Folks, here's why yesterday's massive milestone won't change my opinion about the Big Unit:
- His former teammates probably hate him, too: Mark Reynolds and Danny Haren played with Johnson last year on the D-Backs and had nothing bad to say about the guy but they also had nothing good to say either. The media folk tell us that Johnson is a solitary type which is not necessarily a despicable thing. I generally despise human beings too and try not to seek interaction with them, so I understand. But when thrown into a situation like a MLB clubhouse where you are shoulder-to-shoulder with the guy at the locker next to you, well, sometimes it pays off to be affable and friendly.
- He's really tall: Life isn't fair, I get it. But at six foot ten, Randy Johnson is almost a foot and a half taller than me and every time I see him on television, the announcers banter about his height and I am reminded that I stopped growing at age thirteen. Not down there though, ladies. I meant my belly.
- He did really well in the playoffs against my favorite team: At the tender age of 31, Johnson started Game 3 of the 1995 ALDS for the Mariners against my Yanks. Fella earned the win, going seven strong and mowing down ten with his hot hot heat. Two days later, he famously came on in relief in the ninth inning of the deciding Game Five, all tied up with two runners on and two out. He recorded three straight outs in the ninth, struck out the side in the tenth, and gave up a single run in the top half of the eleventh before the Mariners came back in the bottom half to walk off with a win. Fast forward to the 2001 World Series where he beat the Yankees three times (allowing only two runs in 17 IP) to help the D-Backs win it all.
- His ghostly visage reminds me of my own mortality: I mean look at this demon. It's the last face any of us see before crossing the River Styx, I'm sure.
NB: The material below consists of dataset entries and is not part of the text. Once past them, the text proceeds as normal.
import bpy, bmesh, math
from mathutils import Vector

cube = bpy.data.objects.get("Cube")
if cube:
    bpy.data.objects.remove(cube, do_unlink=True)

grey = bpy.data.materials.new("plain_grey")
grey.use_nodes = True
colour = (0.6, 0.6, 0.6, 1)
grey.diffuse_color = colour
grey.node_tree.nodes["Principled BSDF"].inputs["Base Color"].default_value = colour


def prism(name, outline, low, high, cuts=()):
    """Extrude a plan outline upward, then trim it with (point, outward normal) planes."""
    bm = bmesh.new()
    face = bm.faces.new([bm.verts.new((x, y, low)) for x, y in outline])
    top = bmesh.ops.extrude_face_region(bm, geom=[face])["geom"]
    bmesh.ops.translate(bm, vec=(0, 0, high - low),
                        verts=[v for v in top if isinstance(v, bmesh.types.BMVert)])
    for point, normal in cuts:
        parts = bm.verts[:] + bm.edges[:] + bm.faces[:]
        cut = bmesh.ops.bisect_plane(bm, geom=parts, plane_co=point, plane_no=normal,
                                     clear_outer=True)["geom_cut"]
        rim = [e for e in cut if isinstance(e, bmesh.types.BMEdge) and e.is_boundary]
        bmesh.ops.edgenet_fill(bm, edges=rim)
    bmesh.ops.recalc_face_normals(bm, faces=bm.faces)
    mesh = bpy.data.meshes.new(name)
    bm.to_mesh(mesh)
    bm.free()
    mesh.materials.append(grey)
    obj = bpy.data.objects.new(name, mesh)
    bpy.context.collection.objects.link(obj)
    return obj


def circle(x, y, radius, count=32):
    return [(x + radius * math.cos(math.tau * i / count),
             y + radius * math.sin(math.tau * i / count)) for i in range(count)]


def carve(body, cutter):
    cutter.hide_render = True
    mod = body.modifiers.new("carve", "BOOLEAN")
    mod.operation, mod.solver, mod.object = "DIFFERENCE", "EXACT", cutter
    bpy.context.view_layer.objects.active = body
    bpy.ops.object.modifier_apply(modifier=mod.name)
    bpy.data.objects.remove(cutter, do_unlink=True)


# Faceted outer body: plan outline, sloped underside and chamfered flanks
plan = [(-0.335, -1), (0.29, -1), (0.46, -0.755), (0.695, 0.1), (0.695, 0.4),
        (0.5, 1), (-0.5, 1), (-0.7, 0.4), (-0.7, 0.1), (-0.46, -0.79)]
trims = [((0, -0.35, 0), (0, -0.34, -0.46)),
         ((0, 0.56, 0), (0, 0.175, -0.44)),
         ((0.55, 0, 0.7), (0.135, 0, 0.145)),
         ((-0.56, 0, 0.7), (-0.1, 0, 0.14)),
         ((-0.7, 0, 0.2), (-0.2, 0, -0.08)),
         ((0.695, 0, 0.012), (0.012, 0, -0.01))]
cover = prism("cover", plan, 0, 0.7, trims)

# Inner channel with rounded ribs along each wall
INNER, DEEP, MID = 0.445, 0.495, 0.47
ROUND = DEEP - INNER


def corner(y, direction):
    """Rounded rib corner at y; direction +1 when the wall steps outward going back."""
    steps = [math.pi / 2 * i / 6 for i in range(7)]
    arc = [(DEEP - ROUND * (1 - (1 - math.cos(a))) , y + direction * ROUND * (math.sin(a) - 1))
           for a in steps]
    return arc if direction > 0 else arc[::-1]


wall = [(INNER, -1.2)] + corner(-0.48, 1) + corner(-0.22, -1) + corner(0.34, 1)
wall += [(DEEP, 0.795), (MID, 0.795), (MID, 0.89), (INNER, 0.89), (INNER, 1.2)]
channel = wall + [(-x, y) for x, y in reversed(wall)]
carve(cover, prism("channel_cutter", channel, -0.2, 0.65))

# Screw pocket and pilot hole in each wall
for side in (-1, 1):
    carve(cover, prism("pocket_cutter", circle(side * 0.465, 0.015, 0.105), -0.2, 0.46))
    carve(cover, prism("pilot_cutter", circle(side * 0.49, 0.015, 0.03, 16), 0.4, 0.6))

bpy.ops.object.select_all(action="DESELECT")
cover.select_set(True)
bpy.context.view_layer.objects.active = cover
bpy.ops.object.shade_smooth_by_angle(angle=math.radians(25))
- He did really poorly in the playoffs for my favorite team: In two playoff starts for the Yanks in 2005 and 2006, Johnson gave up 20 hits and let in 10 runs in just 13 innings, and sent me home crying from the ballpark at least once. How does it feel to make a 27-year-old cry, Randy? Huh? You feel like a big man now?
But hey, at least I don't hold a grudge or anything.